What to work on. Only the lines below between the ones containing "path = leg_path()" and "n = Vector((t.z, 0, -t.x))", inclusive, are to be reproduced, each exactly as it stands.

=== Data for processing ===

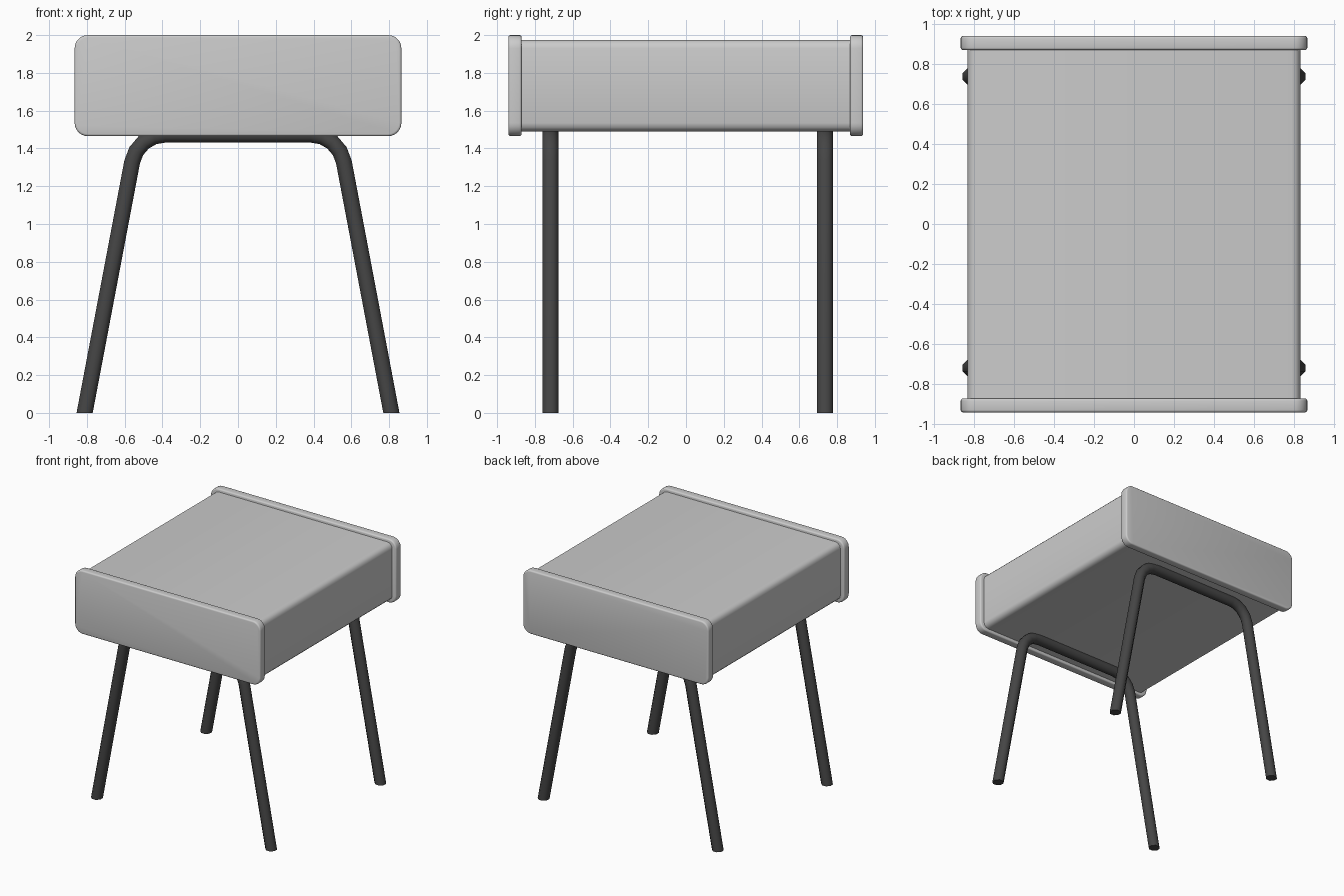
import bpy, bmesh, math
from mathutils import Vector

if "Cube" in bpy.data.objects:
    bpy.data.objects.remove(bpy.data.objects["Cube"])


def finish(bm, name, angle, mat=None):
    bmesh.ops.recalc_face_normals(bm, faces=bm.faces)
    mesh = bpy.data.meshes.new(name)
    bm.to_mesh(mesh)
    bm.free()
    ob = bpy.data.objects.new(name, mesh)
    bpy.context.collection.objects.link(ob)
    if mat:
        mesh.materials.append(mat)
    bpy.ops.object.select_all(action='DESELECT')
    ob.select_set(True)
    bpy.context.view_layer.objects.active = ob
    bpy.ops.object.shade_smooth_by_angle(angle=math.radians(angle))
    return ob


def rounded_slab(name, half_x, z0, z1, y0, y1, radius, segs, edge=0.0):
    """Rounded rectangle in xz, extruded along y, with optional softened rims."""
    bm = bmesh.new()
    pts = []
    corners = [(half_x - radius, z1 - radius), (radius - half_x, z1 - radius),
               (radius - half_x, z0 + radius), (half_x - radius, z0 + radius)]
    for i, (cx, cz) in enumerate(corners):
        for k in range(segs + 1):
            a = math.pi / 2 * (i + k / segs)
            pts.append((cx + radius * math.cos(a), y0, cz + radius * math.sin(a)))
    face = bm.faces.new([bm.verts.new(p) for p in pts])
    ext = bmesh.ops.extrude_face_region(bm, geom=[face], use_keep_orig=True)
    verts = [g for g in ext['geom'] if isinstance(g, bmesh.types.BMVert)]
    bmesh.ops.translate(bm, verts=verts, vec=(0, y1 - y0, 0))
    bmesh.ops.recalc_face_normals(bm, faces=bm.faces)
    if edge:
        rims = {e for f in bm.faces if len(f.verts) > 4 for e in f.edges}
        bmesh.ops.bevel(bm, geom=list(rims), offset=edge, segments=3,
                        profile=0.5, affect='EDGES')
    return finish(bm, name, 35)


def leg_path():
    """Half of the bent tube, foot to bar, then mirrored."""
    foot, corner = Vector((0.812, 0, 0)), Vector((0.533, 0, 1.473))
    up = (corner - foot).normalized()
    turn = math.acos(up.z) 
    sweep = math.pi / 2 - turn
    reach = 0.147
    r = reach / math.tan(sweep / 2)
    r = reach / math.tan((math.pi / 2 - turn) / 2)
    centre = Vector((corner.x - reach, 0, corner.z - r))
    half = [foot]
    for k in range(5):
        a = sweep * (1 - k / 4)
        half.append(centre + Vector((r * math.sin(a), 0, r * math.cos(a))))
    return half + [Vector((-p.x, 0, p.z)) for p in reversed(half)]


def leg_frame(name, y, mat, apothem=0.042, sides=8):
    path = leg_path()
    bm = bmesh.new()
    rings = []
    rad = apothem / math.cos(math.pi / sides)
    for i, p in enumerate(path):
        a, b = path[max(i - 1, 0)], path[min(i + 1, len(path) - 1)]
        t = (b - a).normalized()
        n = Vector((t.z, 0, -t.x))
        ring = []
        for k in range(sides):
            ang = 2 * math.pi * (k + 0.5) / sides
            q = p + n * rad * math.cos(ang) + Vector((0, y + rad * math.sin(ang), 0))
            if i in (0, len(path) - 1):      # feet cut level with the floor
                q -= t * (q.z / t.z)
            ring.append(bm.verts.new(q))
        rings.append(ring)
    for r0, r1 in zip(rings, rings[1:]):
        for k in range(sides):
            j = (k + 1) % sides
            bm.faces.new((r0[k], r0[j], r1[j], r1[k]))
    bm.faces.new(rings[0])
    bm.faces.new(rings[-1])
    return finish(bm, name, 50, mat)


dark = bpy.data.materials.new("dark_metal")
dark.diffuse_color = (0.06, 0.06, 0.06, 1)
dark.use_nodes = True
dark.node_tree.nodes["Principled BSDF"].inputs["Base Color"].default_value = dark.diffuse_color

# Cabinet body between the two end panels
rounded_slab("cabinet_body", 0.83, 1.49, 1.975, -0.875, 0.875, 0.045, 3)

# Rounded end panels
rounded_slab("front_panel", 0.865, 1.465, 2.0, -0.94, -0.87, 0.07, 6, 0.012)
rounded_slab("back_panel", 0.865, 1.465, 2.0, 0.868, 0.938, 0.07, 6, 0.012)

# Bent tube leg frames
leg_frame("front_leg_frame", -0.718, dark)
leg_frame("back_leg_frame", 0.736, dark)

===

Solution.
    path = leg_path()
    bm = bmesh.new()
    rings = []
    rad = apothem / math.cos(math.pi / sides)
    for i, p in enumerate(path):
        a, b = path[max(i - 1, 0)], path[min(i + 1, len(path) - 1)]
        t = (b - a).normalized()
        n = Vector((t.z, 0, -t.x))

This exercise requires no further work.